The first is not a new book, but rather one I have previously shied away from reading. It is Wild Boys by Steve Malins. Now, there are quite a few reasons I’ve left this on the shelf, but the primary one is that I feel like he may have already told this story in his book, Notorious. Regardless, I grabbed it this time, and once I’m finished with a book I’m avidly reading about The Killers, this one is next on my list. I’ll let you know what I think of it!

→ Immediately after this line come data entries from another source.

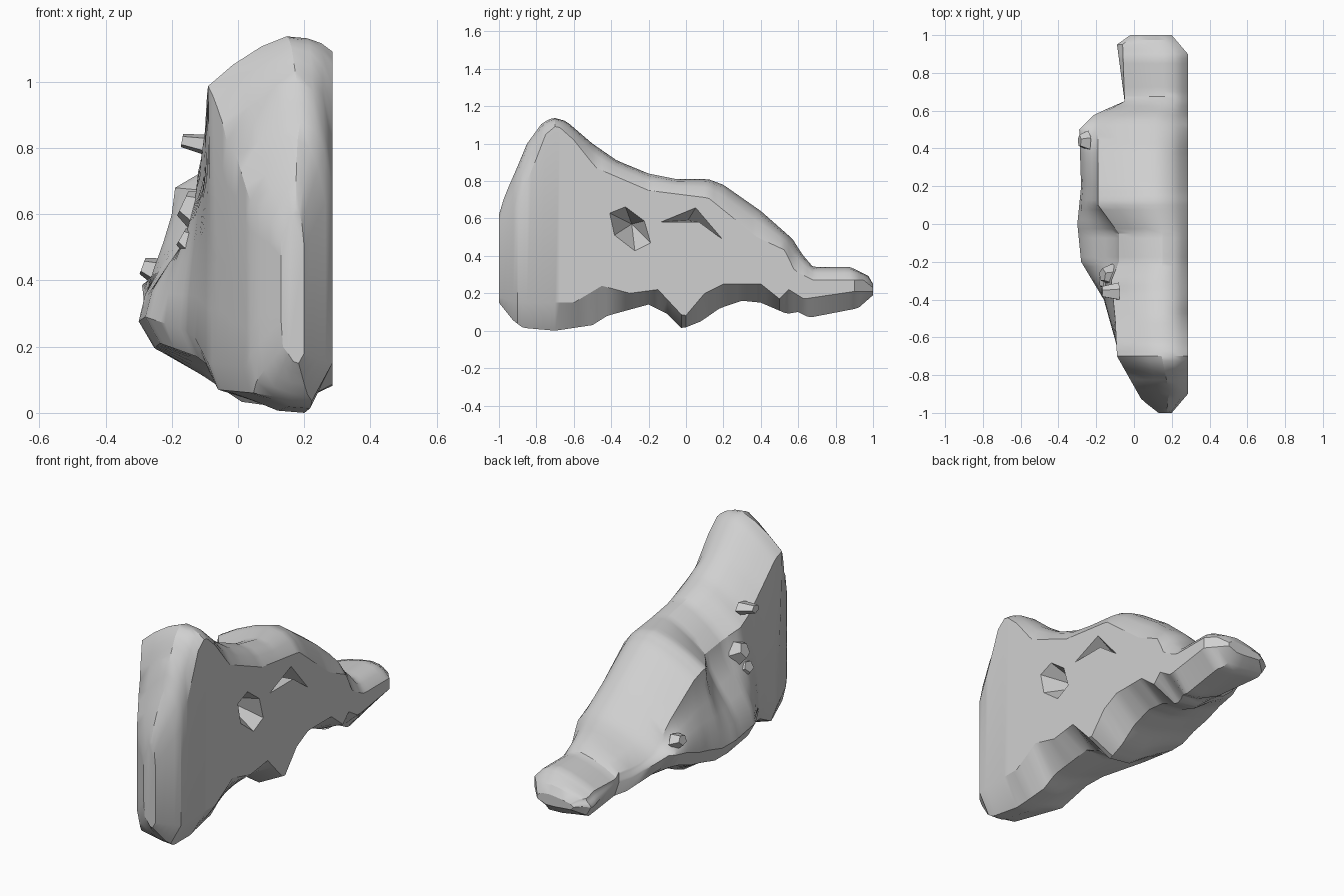
import bpy, bmesh, math
from mathutils import Vector

cube = bpy.data.objects.get("Cube")
if cube:
    bpy.data.objects.remove(cube, do_unlink=True)

# One plain grey material
SHADE = (0.63, 0.63, 0.63, 1)
grey = bpy.data.materials.new("plain_grey")
grey.use_nodes = True
grey.diffuse_color = SHADE
grey.node_tree.nodes["Principled BSDF"].inputs["Base Color"].default_value = SHADE


def make_object(name, bm):
    """Turn a bmesh into a linked object with the grey material."""
    bmesh.ops.recalc_face_normals(bm, faces=bm.faces)
    mesh = bpy.data.meshes.new(name)
    bm.to_mesh(mesh)
    bm.free()
    mesh.materials.append(grey)
    obj = bpy.data.objects.new(name, mesh)
    bpy.context.collection.objects.link(obj)
    return obj


def mix(a, b, t):
    return a + (b - a) * t


def sample(profile, y):
    """Read a value off a piecewise linear profile."""
    for (y0, v0), (y1, v1) in zip(profile, profile[1:]):
        if y <= y1:
            return mix(v0, v1, (y - y0) / (y1 - y0))
    return profile[-1][1]


# Profiles along the length: heights of the outline and of the flat wall
top = [(-1, .62), (-.97, .72), (-.9, .88), (-.85, 1), (-.77, 1.11), (-.71, 1.14),
       (-.64, 1.12), (-.5, 1), (-.37, .91), (-.2, .84), (-.05, .81), (.12, .81),
       (.2, .78), (.4, .64), (.57, .49), (.62, .41), (.68, .34), (.88, .34),
       (.98, .29), (1, .25)]
bottom = [(-1, .15), (-.92, .05), (-.87, .015), (-.7, .0), (-.5, .03), (-.42, .08),
          (-.2, .14), (-.1, .09), (-.02, .01), (.08, .05), (.18, .12), (.3, .16),
          (.4, .15), (.54, .09), (.6, .1), (.66, .07), (.92, .12), (1, .19)]
wall_top = [(-1, .5), (-.9, .68), (-.87, .75), (-.8, .92), (-.75, 1.05), (-.69, 1.1),
            (-.6, 1.02), (-.48, .87), (-.2, .75), (.12, .71), (.38, .5), (.53, .43),
            (.58, .32), (.68, .27), (.95, .27), (1, .23)]
wall_bottom = [(-1, .18), (-.9, .15), (-.6, .15), (-.45, .24), (-.3, .2), (-.15, .22),
               (-.01, .07), (.1, .2), (.2, .25), (.4, .25), (.5, .17), (.55, .22),
               (.63, .17), (.9, .21), (1, .21)]
# Widths: the flat wall, the upper shoulder and the lower lobe
wall_x = [(-1, .2), (-.9, .285), (.9, .285), (1, .2)]
shoulder_x = [(-1, .13), (-.93, .04), (-.7, -.09), (-.5, -.1), (-.3, -.12), (-.2, -.08),
              (-.05, -.08), (.1, -.19), (.3, -.19), (.55, -.19), (.6, -.14),
              (.65, -.05), (.95, -.06), (1, 0)]
lobe_x = [(-1, .13), (-.93, .04), (-.65, -.09), (-.4, -.16), (-.2, -.28), (0, -.3),
          (.2, -.28), (.5, -.29), (.58, -.21), (.65, -.05), (.95, -.09), (1, -.02)]
# Heights on the uneven side: lobe underside and fall from ridge to shoulder
lobe_base = [(-1, .2), (-.9, .06), (-.65, .07), (-.5, .15), (-.2, .21), (.1, .19), (.3, .24),
             (.4, .28), (.52, .31), (.58, .26), (.64, .15), (.92, .15), (1, .2)]
shoulder_drop = [(-1, .1), (-.93, .18), (-.8, .25), (-.7, .15), (-.2, .15), (.1, .13), (1, .1)]


def section(y):
    """Closed cross-section of the body at one station."""
    zt, zb = sample(top, y), sample(bottom, y)
    xr, xs, xl = sample(wall_x, y), sample(shoulder_x, y), sample(lobe_x, y)
    wt, wb, lb = sample(wall_top, y), sample(wall_bottom, y), sample(lobe_base, y)
    h = zt - zb
    w, u = xr - xs, xr - xl
    drop = min(sample(shoulder_drop, y), .3 * h)
    zs, zl = zt - drop, lb + min(.08, .3 * h)
    pts = [(xr, wb), (xr, wt),
           (xr - .09 * w, mix(wt, zt, .55)), (xr - .2 * w, mix(wt, zt, .87)),
           (xr - .37 * w, zt), (xr - .57 * w, zt - .2 * drop),
           (xr - .8 * w, zt - .57 * drop), (xs, zs)]
    # Uneven side eases from the shoulder out onto the lobe
    for t in (.2, .4, .6, .8, 1):
        pts.append((mix(xs, xl, t * t * (3 - 2 * t)), mix(zs, zl, t)))
    pts += [(xl + .08 * u, lb), (xr - .68 * u, mix(lb, zb, .45)),
            (xr - .47 * u, mix(lb, zb, .9)), (xr - .24 * u, zb)]
    return [(x, y, z) for x, z in pts]


# Body: sections lofted from front to back
STATIONS = 80
bm = bmesh.new()
rings = [[bm.verts.new(p) for p in section(-1 + 2 * i / STATIONS)] for i in range(STATIONS + 1)]
for a, b in zip(rings, rings[1:]):
    for i in range(len(a)):
        j = (i + 1) % len(a)
        bm.faces.new((a[i], a[j], b[j], b[i]))
bm.faces.new(rings[0])
bm.faces.new(rings[-1][::-1])
body = make_object("body", bm)


def carve_pit(name, rim, apex):
    """Cut a faceted pit into the flat wall, narrowing to an inner point."""
    pit = bmesh.new()
    verts = [pit.verts.new((.32, y, z)) for y, z in rim]
    tip = pit.verts.new(apex)
    pit.faces.new(verts)
    for i, v in enumerate(verts):
        pit.faces.new((v, verts[i - 1], tip))
    cutter = make_object(name, pit)
    cutter.hide_render = True
    mod = body.modifiers.new(name, "BOOLEAN")
    mod.operation = "DIFFERENCE"
    mod.solver = "EXACT"
    mod.object = cutter
    bpy.context.view_layer.objects.active = body
    bpy.ops.object.modifier_apply(modifier=name)
    bpy.data.objects.remove(cutter, do_unlink=True)


carve_pit("front_pit", [(-.43, .64), (-.33, .68), (-.21, .59), (-.17, .45), (-.27, .4), (-.4, .5)],
          (.1, -.29, .57))
carve_pit("rear_pit", [(-.16, .58), (.06, .67), (.23, .47), (.08, .58)], (.1, .01, .59))


# Small jagged lumps on the uneven side
def lump(name, location, size, tilt):
    part = bmesh.new()
    bmesh.ops.create_cone(part, cap_ends=True, segments=5, radius1=.5, radius2=.3, depth=1)
    for v in part.verts:
        v.co = Vector(v.co[i] * size[i] for i in range(3))
    obj = make_object(name, part)
    obj.location = location
    obj.rotation_euler = (0, math.radians(tilt), 0)


lump("upper_lump", (-.125, -.36, .815), (.07, .1, .09), -80)
lump("flap", (-.14, -.27, .62), (.14, .12, .06), -65)
lump("middle_lump", (-.15, -.3, .52), (.1, .12, .05), -60)
lump("rear_lump", (-.265, .44, .435), (.09, .11, .05), -70)

# Smooth skin with crisp creases
bpy.ops.object.select_all(action="DESELECT")
body.select_set(True)
bpy.context.view_layer.objects.active = body
bpy.ops.object.shade_smooth_by_angle(angle=math.radians(30))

The next one is a book that is due out on June 29. Please Please Tell Me Now, written by rock biographer Stephen Davis. I’m looking forward to this one because I think it should be interesting to contrast this book with the two written by Steve Malins. Will Davis rely as heavily on existing and widely circulated articles and interviews, or will he have new and more interesting information to share? At 349 pages, it isn’t exactly a lightweight book, so I’m hoping for the best. Again, I’ll let you know!

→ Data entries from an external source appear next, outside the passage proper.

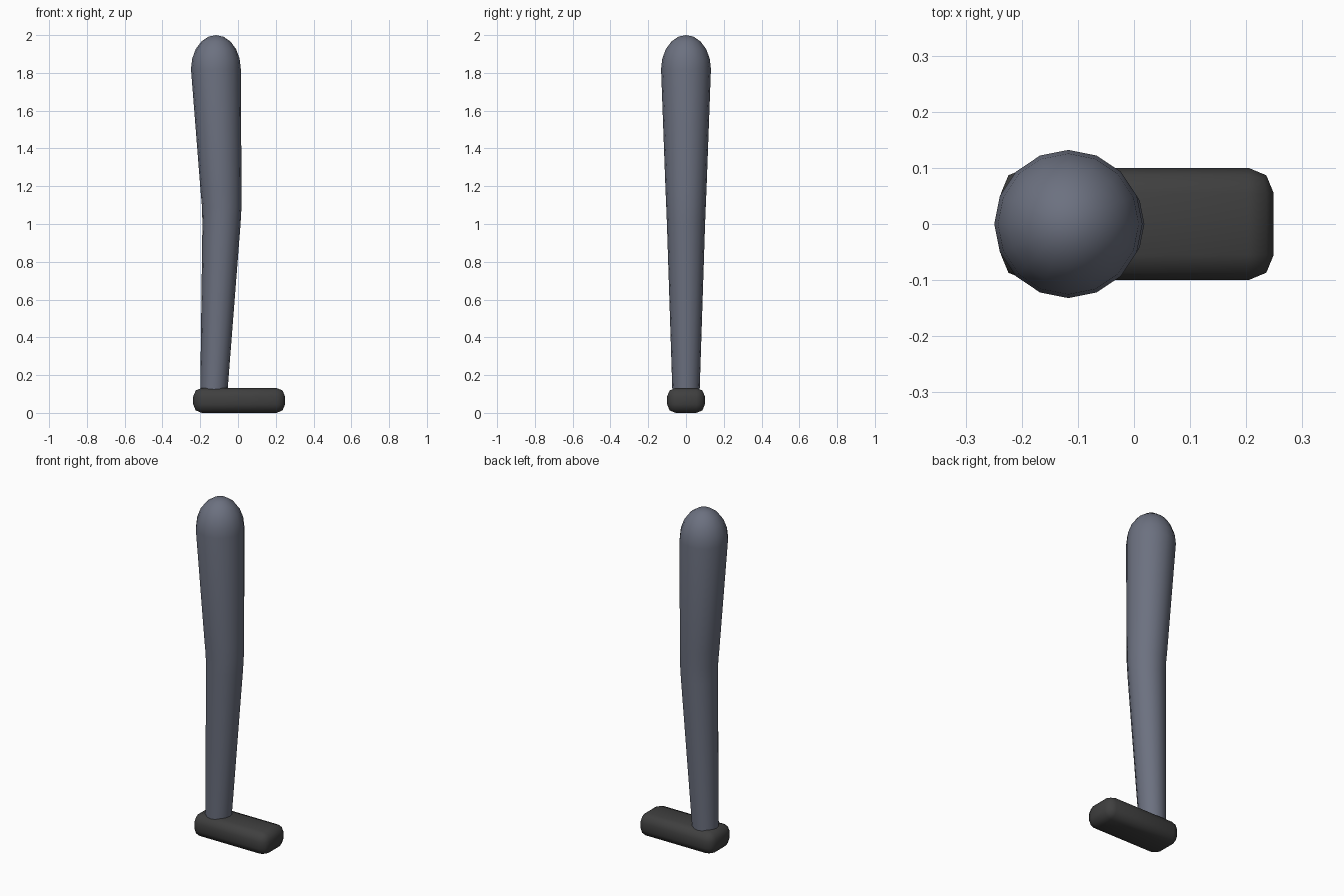
import bpy, bmesh, math

if "Cube" in bpy.data.objects:
    bpy.data.objects.remove(bpy.data.objects["Cube"])

def material(name, rgb):
    m = bpy.data.materials.new(name)
    m.diffuse_color = (*rgb, 1)
    m.use_nodes = True
    m.node_tree.nodes["Principled BSDF"].inputs["Base Color"].default_value = m.diffuse_color
    return m

def add_object(name, bm, mat):
    bmesh.ops.recalc_face_normals(bm, faces=bm.faces)
    me = bpy.data.meshes.new(name)
    bm.to_mesh(me)
    bm.free()
    me.materials.append(mat)
    for p in me.polygons:
        p.use_smooth = True
    ob = bpy.data.objects.new(name, me)
    bpy.context.collection.objects.link(ob)
    return ob

# Leg: tapered round limb, bent at the knee, domed at the hip
SIDES = 16
rings = [(-0.128, 0.05, 0.070), (-0.127, 0.13, 0.0727), (-0.0875, 1.0, 0.101),
         (-0.086, 1.09, 0.1045), (-0.09, 1.18, 0.1085)]
for i in range(5):
    a = math.radians(18 * i)
    rings.append((-0.117, 1.82 + 0.18 * math.sin(a), 0.132 * math.cos(a)))

bm = bmesh.new()
loops = [[bm.verts.new((x + r * math.cos(2 * math.pi * k / SIDES),
                        r * math.sin(2 * math.pi * k / SIDES), z))
          for k in range(SIDES)] for x, z, r in rings]
for lo, hi in zip(loops, loops[1:]):
    for k in range(SIDES):
        n = (k + 1) % SIDES
        bm.faces.new((lo[k], lo[n], hi[n], hi[k]))
tip = bm.verts.new((-0.117, 0, 2.0))
for k in range(SIDES):
    bm.faces.new((loops[-1][k], loops[-1][(k + 1) % SIDES], tip))
bm.faces.new(loops[0][::-1])
add_object("leg", bm, material("cloth", (0.15, 0.165, 0.216)))

# Shoe: rounded block pointing to +x
bm = bmesh.new()
bmesh.ops.create_cube(bm, size=1)
for v in bm.verts:
    v.co.x = v.co.x * 0.486 + 0.006
    v.co.y *= 0.2
    v.co.z = (v.co.z + 0.5) * 0.132
bmesh.ops.bevel(bm, geom=bm.edges[:], offset=0.045, segments=2,
                profile=0.5, affect='EDGES')
add_object("shoe", bm, material("rubber", (0.05, 0.05, 0.05)))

The final one for this week is a book that I’ve been reading for quite some time (Sorry Jason!), titled Sweet Dreams: The Story of the New Romantics. So far, I’ve really enjoyed the book because every time I pick it up, I learn something new about the music I cut my New Wave teeth on! While I feel like I know the history of Duran Duran, much of the New Romantic phase, however short – was indeed straight from Post Punk in Great Britain. It was a period of time that I knew nothing about, other than the frilly shirts and pirate attire that I saw in videos on MTV. This book is hefty, and although I’d promised to get through it quickly, I find it is one that I put down for weeks on end before picking back up again. Written as a sort of oral history gained from interviews of nearly every possible musician I once adored, it is truly a masterpiece and encyclopedia of the early 80s, but not the sort of book I can fly through in a weekend, a month, or even two!

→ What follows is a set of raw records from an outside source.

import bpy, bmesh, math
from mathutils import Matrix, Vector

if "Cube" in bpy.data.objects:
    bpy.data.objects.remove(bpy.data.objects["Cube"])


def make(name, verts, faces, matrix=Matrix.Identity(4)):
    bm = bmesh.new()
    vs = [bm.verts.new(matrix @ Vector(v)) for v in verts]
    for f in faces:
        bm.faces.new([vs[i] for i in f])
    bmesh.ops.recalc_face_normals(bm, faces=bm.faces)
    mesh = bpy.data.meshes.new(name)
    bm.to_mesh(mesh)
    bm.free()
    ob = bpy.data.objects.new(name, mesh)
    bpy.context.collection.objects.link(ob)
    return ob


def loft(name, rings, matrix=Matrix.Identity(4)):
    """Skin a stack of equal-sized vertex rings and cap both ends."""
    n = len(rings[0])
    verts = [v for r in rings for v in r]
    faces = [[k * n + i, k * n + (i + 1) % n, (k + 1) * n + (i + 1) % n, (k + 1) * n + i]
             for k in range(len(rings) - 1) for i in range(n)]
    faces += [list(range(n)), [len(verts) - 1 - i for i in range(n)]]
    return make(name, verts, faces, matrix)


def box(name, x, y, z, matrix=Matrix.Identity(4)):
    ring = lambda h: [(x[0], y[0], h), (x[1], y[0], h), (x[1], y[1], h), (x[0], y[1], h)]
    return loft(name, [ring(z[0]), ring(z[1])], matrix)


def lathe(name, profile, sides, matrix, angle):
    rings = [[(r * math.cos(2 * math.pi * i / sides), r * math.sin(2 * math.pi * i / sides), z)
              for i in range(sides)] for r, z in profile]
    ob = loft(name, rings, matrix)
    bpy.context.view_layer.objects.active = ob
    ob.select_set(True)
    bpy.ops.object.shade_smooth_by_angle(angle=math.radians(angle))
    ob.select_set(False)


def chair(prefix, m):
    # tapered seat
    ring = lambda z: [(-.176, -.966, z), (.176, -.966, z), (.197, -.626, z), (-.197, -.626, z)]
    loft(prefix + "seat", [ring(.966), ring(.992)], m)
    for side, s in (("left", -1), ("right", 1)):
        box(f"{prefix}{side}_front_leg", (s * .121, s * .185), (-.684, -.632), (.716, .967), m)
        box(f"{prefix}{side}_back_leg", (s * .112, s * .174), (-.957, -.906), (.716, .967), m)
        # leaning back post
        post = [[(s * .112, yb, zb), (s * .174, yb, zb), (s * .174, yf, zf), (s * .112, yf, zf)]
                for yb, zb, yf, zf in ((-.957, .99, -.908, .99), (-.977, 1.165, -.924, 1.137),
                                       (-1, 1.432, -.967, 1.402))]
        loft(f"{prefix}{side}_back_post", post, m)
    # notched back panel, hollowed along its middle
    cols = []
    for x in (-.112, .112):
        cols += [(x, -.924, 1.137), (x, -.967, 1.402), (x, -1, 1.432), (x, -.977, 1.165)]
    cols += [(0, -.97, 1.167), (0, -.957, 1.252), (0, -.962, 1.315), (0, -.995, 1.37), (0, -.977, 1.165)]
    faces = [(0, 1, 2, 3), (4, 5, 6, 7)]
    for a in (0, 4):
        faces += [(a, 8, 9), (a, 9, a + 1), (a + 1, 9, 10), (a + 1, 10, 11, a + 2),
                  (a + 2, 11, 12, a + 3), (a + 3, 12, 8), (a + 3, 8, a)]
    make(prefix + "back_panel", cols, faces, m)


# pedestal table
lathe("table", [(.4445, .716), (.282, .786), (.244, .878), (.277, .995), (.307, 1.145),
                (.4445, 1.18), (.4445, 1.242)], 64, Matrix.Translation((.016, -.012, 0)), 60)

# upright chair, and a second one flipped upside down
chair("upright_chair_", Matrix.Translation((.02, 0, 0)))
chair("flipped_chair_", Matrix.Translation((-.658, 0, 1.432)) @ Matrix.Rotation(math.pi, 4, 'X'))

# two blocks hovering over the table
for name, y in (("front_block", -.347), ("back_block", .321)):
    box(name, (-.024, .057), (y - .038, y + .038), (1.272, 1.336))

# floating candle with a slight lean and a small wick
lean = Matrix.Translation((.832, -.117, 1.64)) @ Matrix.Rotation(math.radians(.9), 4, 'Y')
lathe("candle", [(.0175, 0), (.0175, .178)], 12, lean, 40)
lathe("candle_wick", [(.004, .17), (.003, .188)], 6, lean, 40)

That’s it from my library this month. Do you have any books written about Duran Duran, New Wave or other music to share – let me know!